Sometimes the best way for artists to keep pushing ahead is to remember who their people are – especially when they’re the ones they’ve known for ages and have been itching to work with from the very start. Stef Alexander and Andy Bothwell, respectively known as P.O.S and Astronautalis, have been making guest appearances on each other’s records for over ten years, and date their friendship back even further. That makes a collaborative project like Four Fists both inevitable and necessary at the same time: it’s the team-up of two of Minneapolis’ most stylistically fearless artists, both of whom simultaneously inhabit the worlds of hip-hop and indie-punk in a way that the Twin Cities music community has always welcomed.
“This is something Stef and I have been working on and dreaming about since we became friends in 2004,” says Andy, who moved to Stef’s Minneapolis stomping grounds in 2011. Two years later, the first Four Fists 7″ offered up two sides of finger-clenching post-hardcore for hip-hop heads, showcasing their powers as MCs, vocalists, producers, and songwriters alike. But the span between 2013 and the new album’s creation saw a string of life changes, from Andy’s marriage to Stef’s struggles with kidney failure to the state of social justice in the world, that shifted both artists’ perspectives. Any eventual full-length Four Fists release would have to account for the artists growing from young-and-hungry firebrands into career musicians with increasingly adult outlooks.
But the duo hasn’t grown complacent – in fact, 6666 pools not just their talents but their experience to create a work that bristles with a collective tension. “It’s way easier working with friends,” says Stef. “It gets your juice moving quick. I think with what’s happened with our pairing, we have little chunks of each other that don’t come out in our own music.” That freed them up to build, tear down, rework, and upend their ideas, with the guiding hand of Dutch producer/remixer Subp Yao giving them the leeway to destroy their beats in order to make them even stronger. What that gave them is a sound that bumps hard while still seething with a certain determination, building off a mutual recognition of their strengths that bolsters their resolve. You can hear it in cuts like opener “Nobody’s Biz,” a backbreaking drumline run through with entreaties to action (“It’s fucked up, we all know it baby/the question is, why the fuck we waitin’?”), or the reflective chiptune burble of “G.D.F.R.” and its attempted reckoning with how these two artists even made it to where they are.
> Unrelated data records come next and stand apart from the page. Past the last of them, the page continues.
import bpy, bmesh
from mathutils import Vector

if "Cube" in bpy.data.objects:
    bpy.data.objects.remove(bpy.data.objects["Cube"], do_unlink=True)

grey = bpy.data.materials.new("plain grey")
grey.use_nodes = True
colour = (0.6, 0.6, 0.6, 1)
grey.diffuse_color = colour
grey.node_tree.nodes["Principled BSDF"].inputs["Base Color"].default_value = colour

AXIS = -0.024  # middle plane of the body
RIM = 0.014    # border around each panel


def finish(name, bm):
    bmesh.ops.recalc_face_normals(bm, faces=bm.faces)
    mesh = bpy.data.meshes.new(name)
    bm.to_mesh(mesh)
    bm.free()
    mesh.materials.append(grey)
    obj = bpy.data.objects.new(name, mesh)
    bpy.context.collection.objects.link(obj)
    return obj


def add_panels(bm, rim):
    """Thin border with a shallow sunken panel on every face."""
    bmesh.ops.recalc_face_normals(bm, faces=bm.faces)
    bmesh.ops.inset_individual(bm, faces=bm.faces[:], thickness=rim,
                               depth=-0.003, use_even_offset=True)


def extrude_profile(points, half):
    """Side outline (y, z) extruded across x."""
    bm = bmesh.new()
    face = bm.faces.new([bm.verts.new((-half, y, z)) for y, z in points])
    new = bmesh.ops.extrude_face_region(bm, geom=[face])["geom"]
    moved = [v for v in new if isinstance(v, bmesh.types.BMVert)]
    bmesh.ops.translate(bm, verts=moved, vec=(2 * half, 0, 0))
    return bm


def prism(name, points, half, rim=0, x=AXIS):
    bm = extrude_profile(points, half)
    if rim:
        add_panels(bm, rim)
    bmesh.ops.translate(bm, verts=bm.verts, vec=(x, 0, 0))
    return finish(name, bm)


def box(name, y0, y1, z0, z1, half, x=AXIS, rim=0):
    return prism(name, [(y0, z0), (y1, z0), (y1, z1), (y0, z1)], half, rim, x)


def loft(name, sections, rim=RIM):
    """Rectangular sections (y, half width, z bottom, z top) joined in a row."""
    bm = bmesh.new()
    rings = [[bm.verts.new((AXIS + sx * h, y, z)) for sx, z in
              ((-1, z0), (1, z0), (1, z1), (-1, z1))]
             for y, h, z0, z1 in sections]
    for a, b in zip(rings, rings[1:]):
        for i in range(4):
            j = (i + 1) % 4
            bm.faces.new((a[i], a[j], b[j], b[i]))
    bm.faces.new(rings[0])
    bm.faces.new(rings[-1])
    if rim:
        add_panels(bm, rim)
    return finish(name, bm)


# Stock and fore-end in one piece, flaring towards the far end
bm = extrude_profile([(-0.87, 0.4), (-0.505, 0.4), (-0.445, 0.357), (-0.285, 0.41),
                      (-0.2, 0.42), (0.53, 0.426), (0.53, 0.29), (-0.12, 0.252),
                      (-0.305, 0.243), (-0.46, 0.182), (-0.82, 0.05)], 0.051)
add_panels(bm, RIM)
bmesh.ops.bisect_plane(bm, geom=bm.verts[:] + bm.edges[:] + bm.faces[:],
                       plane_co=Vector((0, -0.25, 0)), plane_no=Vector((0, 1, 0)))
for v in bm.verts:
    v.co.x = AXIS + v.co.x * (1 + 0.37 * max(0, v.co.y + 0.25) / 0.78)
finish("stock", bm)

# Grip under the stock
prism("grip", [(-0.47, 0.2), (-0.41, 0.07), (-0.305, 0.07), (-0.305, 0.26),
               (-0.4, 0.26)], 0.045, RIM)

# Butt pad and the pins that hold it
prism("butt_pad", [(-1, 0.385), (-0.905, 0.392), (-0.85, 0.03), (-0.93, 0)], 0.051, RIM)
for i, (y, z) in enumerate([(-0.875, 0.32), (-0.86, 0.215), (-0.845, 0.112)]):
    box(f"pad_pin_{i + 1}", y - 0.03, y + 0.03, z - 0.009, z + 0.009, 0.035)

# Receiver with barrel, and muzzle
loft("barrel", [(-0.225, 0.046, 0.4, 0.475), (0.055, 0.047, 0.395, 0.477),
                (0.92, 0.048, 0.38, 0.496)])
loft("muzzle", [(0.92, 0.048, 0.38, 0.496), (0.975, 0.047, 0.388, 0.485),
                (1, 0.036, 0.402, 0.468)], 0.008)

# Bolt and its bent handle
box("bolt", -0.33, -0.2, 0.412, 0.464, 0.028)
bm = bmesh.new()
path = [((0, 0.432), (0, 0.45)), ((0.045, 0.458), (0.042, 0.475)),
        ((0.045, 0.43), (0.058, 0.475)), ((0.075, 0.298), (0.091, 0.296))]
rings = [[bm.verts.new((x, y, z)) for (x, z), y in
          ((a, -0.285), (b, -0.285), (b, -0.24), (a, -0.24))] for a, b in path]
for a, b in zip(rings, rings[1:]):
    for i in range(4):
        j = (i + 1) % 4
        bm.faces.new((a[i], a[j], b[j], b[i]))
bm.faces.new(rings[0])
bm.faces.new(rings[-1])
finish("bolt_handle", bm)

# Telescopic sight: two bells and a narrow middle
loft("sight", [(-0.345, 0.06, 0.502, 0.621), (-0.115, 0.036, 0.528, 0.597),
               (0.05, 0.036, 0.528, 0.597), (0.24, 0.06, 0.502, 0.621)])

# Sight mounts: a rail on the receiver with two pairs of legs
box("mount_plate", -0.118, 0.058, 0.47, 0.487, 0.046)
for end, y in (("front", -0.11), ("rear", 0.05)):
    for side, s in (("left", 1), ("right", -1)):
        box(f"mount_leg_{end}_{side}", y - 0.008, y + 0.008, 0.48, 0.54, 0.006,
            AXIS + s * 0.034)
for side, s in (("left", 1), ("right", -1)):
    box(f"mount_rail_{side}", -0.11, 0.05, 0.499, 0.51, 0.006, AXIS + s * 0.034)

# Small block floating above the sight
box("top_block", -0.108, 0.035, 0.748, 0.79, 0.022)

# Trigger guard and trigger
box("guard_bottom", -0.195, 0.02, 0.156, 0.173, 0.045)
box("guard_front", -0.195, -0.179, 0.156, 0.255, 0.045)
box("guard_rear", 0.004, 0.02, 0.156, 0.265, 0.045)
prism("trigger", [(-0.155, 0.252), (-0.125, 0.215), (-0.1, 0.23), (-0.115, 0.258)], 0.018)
In other words, 6666 bangs, but in the service of something greater than entry-level defiance. There’s a vibe that seems to draw from the life of The Clash’s Joe Strummer, who’s namechecked more than once on the album as a young punk iconoclast growing into a reflective humanist. The protests still hold weight: cops threaten even the law-abiding, hustlers don’t do enough to spread the wealth, and there’s no point waiting for someone to save you. But amidst all the tension and anxiety that looms in the background, there’s the sense that everything runs on a secular version of the Serenity Prayer: focus on bettering the situations you can control, learn to help yourself and others in the situations you don’t, and give listeners the sounds they need to endure both.